Description of the task — Your output should be the exact lines from the start of the data through the line containing "if c[0] - c[1]", with no pictures.

Data for processing —
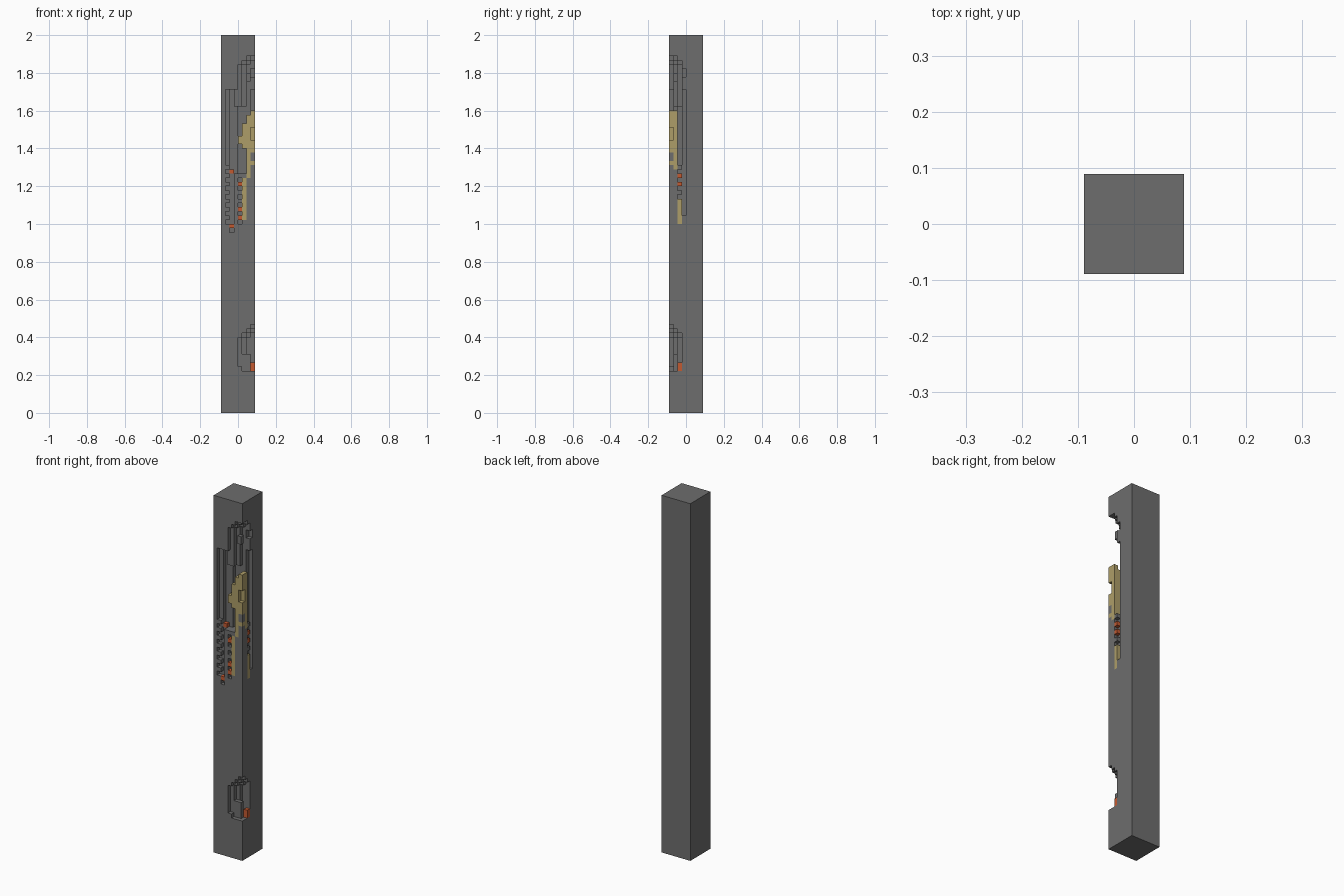
import bpy
import bmesh
from itertools import product
from mathutils import Vector

default_cube = bpy.data.objects.get("Cube")
if default_cube:
    bpy.data.objects.remove(default_cube, do_unlink=True)

WIDTH, HEIGHT = 8, 90
CELL = 2 / HEIGHT
LAST = WIDTH - 1


def make_material(name, colour):
    material = bpy.data.materials.new(name)
    material.use_nodes = True
    material.diffuse_color = (*colour, 1)
    material.node_tree.nodes["Principled BSDF"].inputs["Base Color"].default_value = (*colour, 1)
    return material


def block(x, y, z):
    """Cells in a box; each argument is a (first, last) pair."""
    spans = [range(first, last + 1) for first, last in (x, y, z)]
    return set(product(*spans))


def corner_wedge(reach, z, left=0, back=LAST):
    """Cells near the broken front corner, cut on a diagonal."""
    return {c for c in block((left, LAST), (0, back), z)
            if c[0] - c[1] > LAST - reach}


def build_part(name, cells, solid, material):
    """Skin the cells, leaving out faces shared with any solid cell."""
    bm = bmesh.new()
    corners = {}

    def vertex(point):
        key = tuple(round(value) for value in point)
        if key not in corners:
            offset = Vector((WIDTH / 2, WIDTH / 2, 0))
            corners[key] = bm.verts.new((Vector(key) - offset) * CELL)
        return corners[key]

    for cell in sorted(cells):
        for axis, side in product(range(3), (0, 1)):
            neighbour = list(cell)
            neighbour[axis] += 1 if side else -1
            if tuple(neighbour) in solid:
                continue
            u, v = (axis + 1) % 3, (axis + 2) % 3
            loop = []
            for du, dv in ((0, 0), (1, 0), (1, 1), (0, 1)):
                point = list(cell)
                point[axis] += side
                point[u] += du
                point[v] += dv
                loop.append(vertex(point))
            bm.faces.new(loop if side else loop[::-1])
    bmesh.ops.dissolve_limit(bm, angle_limit=0.01, verts=bm.verts, edges=bm.edges)
    bmesh.ops.triangulate(bm, faces=[f for f in bm.faces if len(f.verts) > 4])
    mesh = bpy.data.meshes.new(name)
    bm.to_mesh(mesh)
    bm.free()
    mesh.materials.append(material)
    part = bpy.data.objects.new(name, mesh)
    bpy.context.collection.objects.link(part)
    return part


# Upper break: narrow at the top, widening downwards
hollow = corner_wedge(2, (84, 84))
hollow |= corner_wedge(3, (83, 83))
hollow |= corner_wedge(4, (77, 82), back=2)
hollow |= block((LAST, LAST), (3, 3), (80, 81))

# Main cavity, with shallow steps to the left and a slot at the right
hollow |= corner_wedge(4, (59, 76))
hollow |= block((1, 1), (0, 0), (59, 76))
hollow |= block((2, 3), (0, 1), (57, 76))
hollow |= block((4, 5), (0, 2), (57, 72))
hollow |= block((LAST, LAST), (3, 3), (47, 76))

# Toothed channels below the cavity
for layer in range(45, 58):
    row = (layer, layer)
    hollow |= block((2, 2), (0, 0), row)
    if layer % 2:
        hollow |= block((1, 1), (0, 0), row)
        hollow |= block((4, 4), (0, 0), row)
        if layer > 50:
            hollow |= block((LAST, LAST), (2, 2), row)
hollow |= block((2, 2), (0, 0), (43, 44))

# Lower break, stepped at the top
hollow |= corner_wedge(1, (20, 20))
hollow |= corner_wedge(2, (19, 19))
hollow |= corner_wedge(3, (18, 18))
hollow |= corner_wedge(4, (11, 17), back=2)
hollow |= corner_wedge(3, (10, 10))

# Grey lumps left standing inside the breaks
lumps = block((5, 6), (1, 1), (10, 13))
lumps |= block((3, 3), (1, 1), (73, 76))
lumps |= block((6, 6), (1, 1), (79, 80))
hollow -= lumps

# Golden vein: a jagged mass on the corner with two thin roots
vein = set()
for left, z in ((7, (71, 71)), (6, (69, 70)), (5, (66, 68)),
                (4, (64, 65)), (5, (63, 63)), (6, (59, 62))):
    vein |= block((left, LAST), (0, 1), z)
vein |= block((6, 6), (0, 0), (56, 58))
vein |= block((5, 5), (0, 0), (46, 55))
vein |= block((LAST, LAST), (1, 1), (58, 58))
vein |= block((LAST, LAST), (2, 2), (45, 50))
notch = block((LAST, LAST), (0, 0), (65, 67))
vein -= notch | block((LAST, LAST), (0, 0), (60, 61))
hollow -= block((LAST, LAST), (0, 0), (60, 61))
hollow |= notch

# Glowing embers tucked into the breaks
embers = block((LAST, LAST), (2, 2), (10, 11))
embers |= block((LAST, LAST), (2, 2), (54, 54))
embers |= block((LAST, LAST), (2, 2), (56, 56))
embers |= block((2, 2), (0, 0), (44, 44)) | block((2, 2), (1, 1), (57, 57))
embers |= block((4, 4), (0, 0), (46, 46)) | block((4, 4), (0, 0), (48, 48))
embers |= block((4, 4), (0, 0), (54, 54))

# Stone column is everything that is left
whole = block((0, LAST), (0, LAST), (0, HEIGHT - 1))
embers -= vein
stone = whole - hollow - vein - embers
solid = stone | vein | embers

build_part("stone_column", stone, solid, make_material("stone grey", (0.155, 0.155, 0.155)))
build_part("golden_vein", vein, solid, make_material("pale gold", (0.42, 0.34, 0.14)))
build_part("embers", embers, solid, make_material("ember orange", (0.55, 0.1, 0.03)))
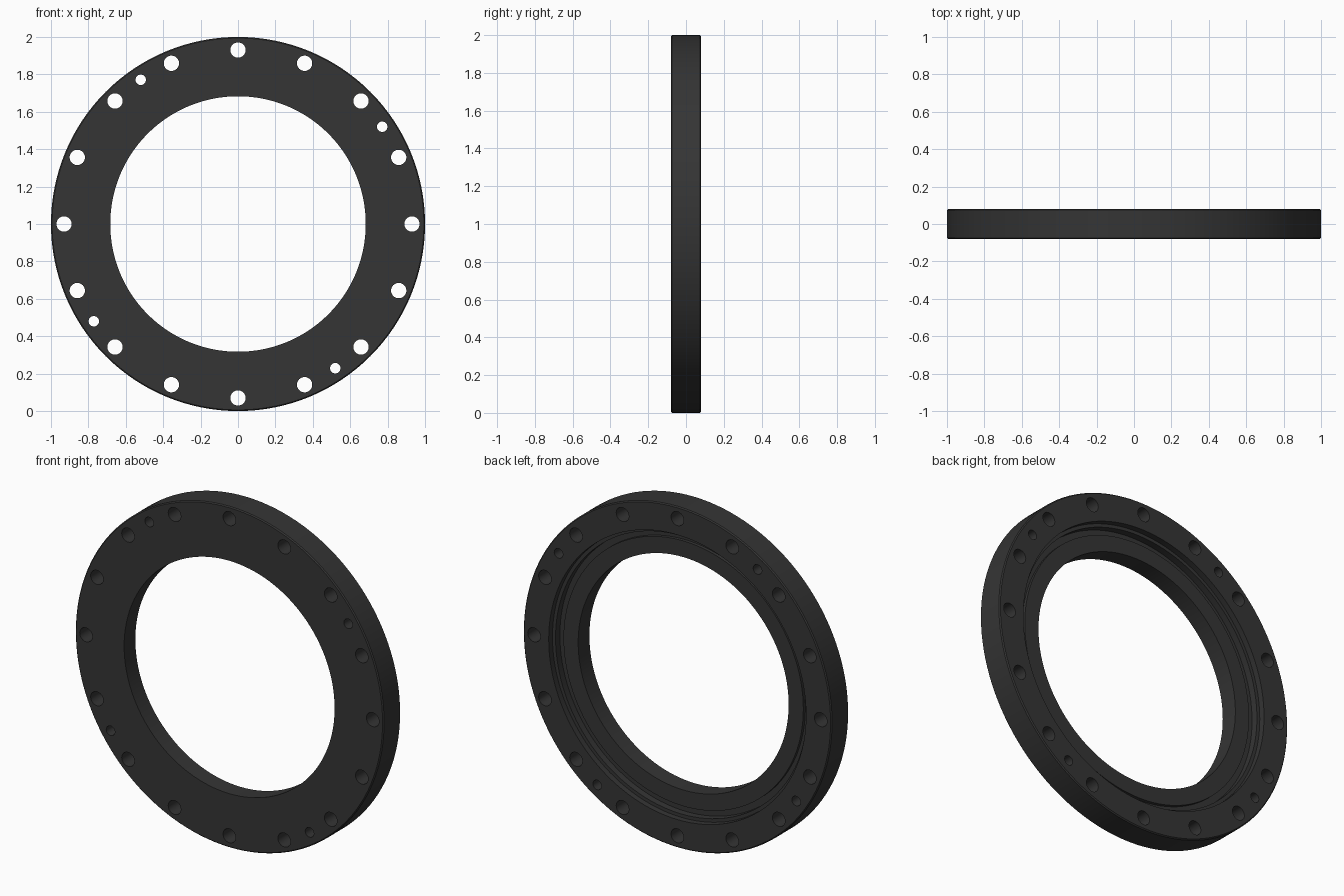
import bpy, bmesh, math

if "Cube" in bpy.data.objects:
    bpy.data.objects.remove(bpy.data.objects["Cube"])

SEG = 128
HALF = 0.08

metal = bpy.data.materials.new("dark_metal")
metal.diffuse_color = (0.035, 0.035, 0.035, 1)
metal.use_nodes = True
metal.node_tree.nodes["Principled BSDF"].inputs["Base Color"].default_value = metal.diffuse_color


def finish(bm, name):
    bmesh.ops.recalc_face_normals(bm, faces=bm.faces)
    mesh = bpy.data.meshes.new(name)
    bm.to_mesh(mesh)
    bm.free()
    obj = bpy.data.objects.new(name, mesh)
    bpy.context.collection.objects.link(obj)
    mesh.materials.append(metal)
    return obj


# Flange ring: (radius, y) section with a stepped recess and seal groove at the back
section = [(0.683, -HALF), (0.994, -HALF), (1.0, -HALF + 0.006),
           (1.0, HALF - 0.006), (0.994, HALF), (0.835, HALF),
           (0.835, 0.045), (0.815, 0.045), (0.815, 0.005),
           (0.778, 0.005), (0.778, 0.024), (0.683, 0.024)]
bm = bmesh.new()
rings = []
for i in range(SEG):
    a = math.tau * i / SEG
    rings.append([bm.verts.new((r * math.cos(a), y, 1 + r * math.sin(a)))
                  for r, y in section])
n = len(section)
for i in range(SEG):
    p, q = rings[i], rings[(i + 1) % SEG]
    for j in range(n):
        k = (j + 1) % n
        bm.faces.new((p[j], p[k], q[k], q[j]))
ring = finish(bm, "flange_ring")

# Bolt holes and smaller dowel holes, all on one pitch circle
holes = [(22.5 * i, 0.041) for i in range(16)] + [(34 + 90 * i, 0.028) for i in range(4)]
bm = bmesh.new()
for deg, radius in holes:
    a = math.radians(deg)
    loops = []
    for y in (-0.2, 0.2):
        loops.append([bm.verts.new((0.93 * math.cos(a) + radius * math.cos(math.tau * s / 32), y,
                                    1 + 0.93 * math.sin(a) + radius * math.sin(math.tau * s / 32)))
                      for s in range(32)])
    for s in range(32):
        t = (s + 1) % 32
        bm.faces.new((loops[0][s], loops[0][t], loops[1][t], loops[1][s]))
    bm.faces.new(loops[0])
    bm.faces.new(loops[1])
cutter = finish(bm, "hole_cutter")

# Drill the holes, then drop the cutter
mod = ring.modifiers.new("holes", 'BOOLEAN')
mod.operation = 'DIFFERENCE'
mod.solver = 'EXACT'
mod.object = cutter
bpy.context.view_layer.objects.active = ring
ring.select_set(True)
bpy.ops.object.modifier_apply(modifier=mod.name)
bpy.data.objects.remove(cutter)
bpy.ops.object.shade_smooth_by_angle(angle=math.radians(30))
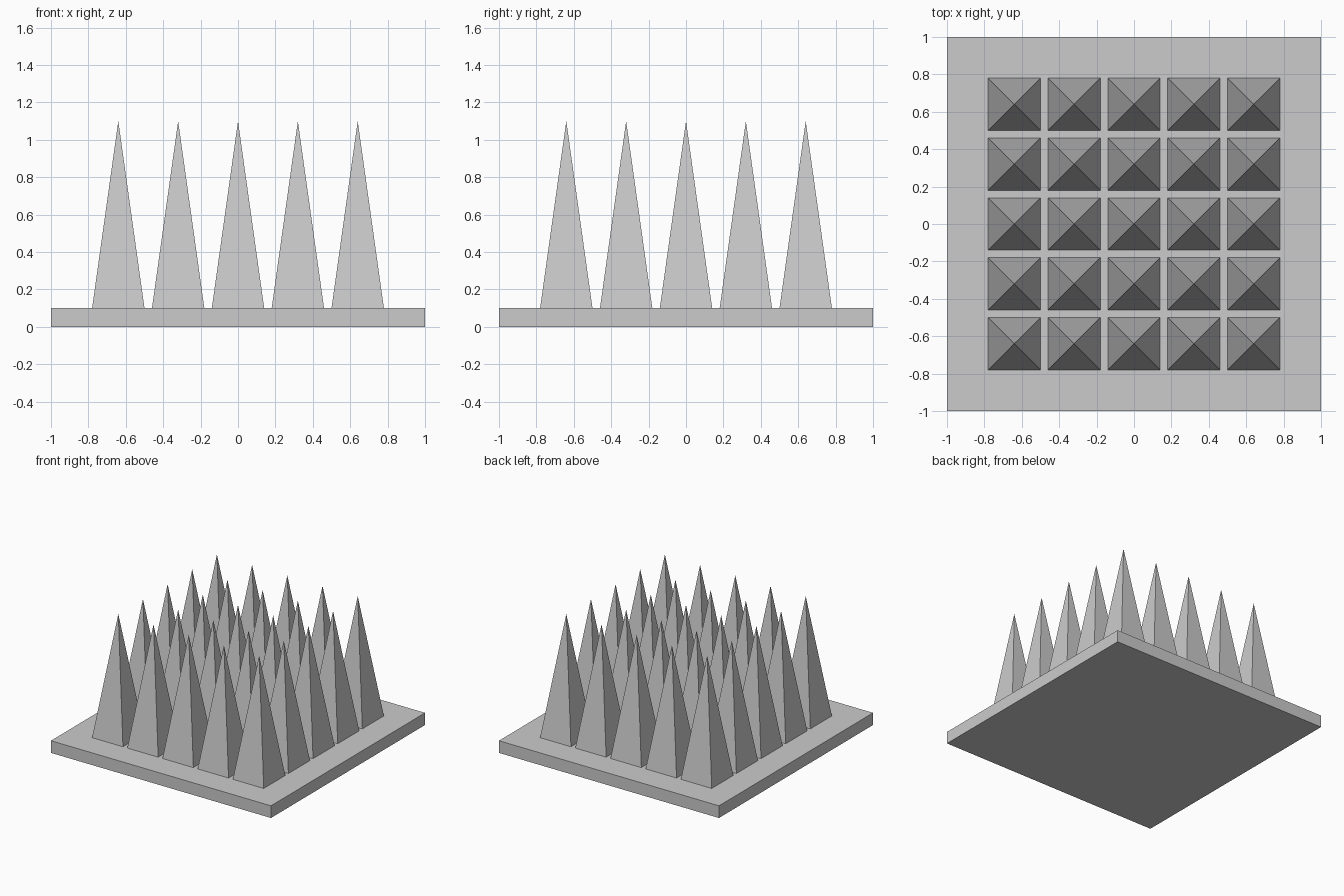
import bpy, bmesh

if "Cube" in bpy.data.objects:
    bpy.data.objects.remove(bpy.data.objects["Cube"])

PITCH, HALF, BASE_Z, TIP_Z = 0.32, 0.14, 0.1, 1.1


def make_object(name, bm):
    bmesh.ops.recalc_face_normals(bm, faces=bm.faces)
    mesh = bpy.data.meshes.new(name)
    bm.to_mesh(mesh)
    bm.free()
    obj = bpy.data.objects.new(name, mesh)
    bpy.context.collection.objects.link(obj)
    return obj


# Square base plate
bm = bmesh.new()
bmesh.ops.create_cube(bm, size=1)
bmesh.ops.scale(bm, vec=(2, 2, BASE_Z), verts=bm.verts)
bmesh.ops.translate(bm, vec=(0, 0, BASE_Z / 2), verts=bm.verts)
make_object("base_plate", bm)

# One four-sided spike at the front left corner of the grid
bm = bmesh.new()
x = y = -2 * PITCH
ring = [bm.verts.new((x + sx * HALF, y + sy * HALF, BASE_Z))
        for sx, sy in ((-1, -1), (1, -1), (1, 1), (-1, 1))]
tip = bm.verts.new((x, y, TIP_Z))
bm.faces.new(ring[::-1])
for i in range(4):
    bm.faces.new((ring[i], ring[(i + 1) % 4], tip))
spikes = make_object("spikes", bm)

# Repeat the spike into a 5 by 5 grid
for name, step in (("columns", (PITCH, 0, 0)), ("rows", (0, PITCH, 0))):
    array = spikes.modifiers.new(name, 'ARRAY')
    array.count = 5
    array.use_relative_offset = False
    array.use_constant_offset = True
    array.constant_offset_displace = step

Answer space —
import bpy
import bmesh
from itertools import product
from mathutils import Vector

default_cube = bpy.data.objects.get("Cube")
if default_cube:
    bpy.data.objects.remove(default_cube, do_unlink=True)

WIDTH, HEIGHT = 8, 90
CELL = 2 / HEIGHT
LAST = WIDTH - 1


def make_material(name, colour):
    material = bpy.data.materials.new(name)
    material.use_nodes = True
    material.diffuse_color = (*colour, 1)
    material.node_tree.nodes["Principled BSDF"].inputs["Base Color"].default_value = (*colour, 1)
    return material


def block(x, y, z):
    """Cells in a box; each argument is a (first, last) pair."""
    spans = [range(first, last + 1) for first, last in (x, y, z)]
    return set(product(*spans))


def corner_wedge(reach, z, left=0, back=LAST):
    """Cells near the broken front corner, cut on a diagonal."""
    return {c for c in block((left, LAST), (0, back), z)
            if c[0] - c[1] > LAST - reach}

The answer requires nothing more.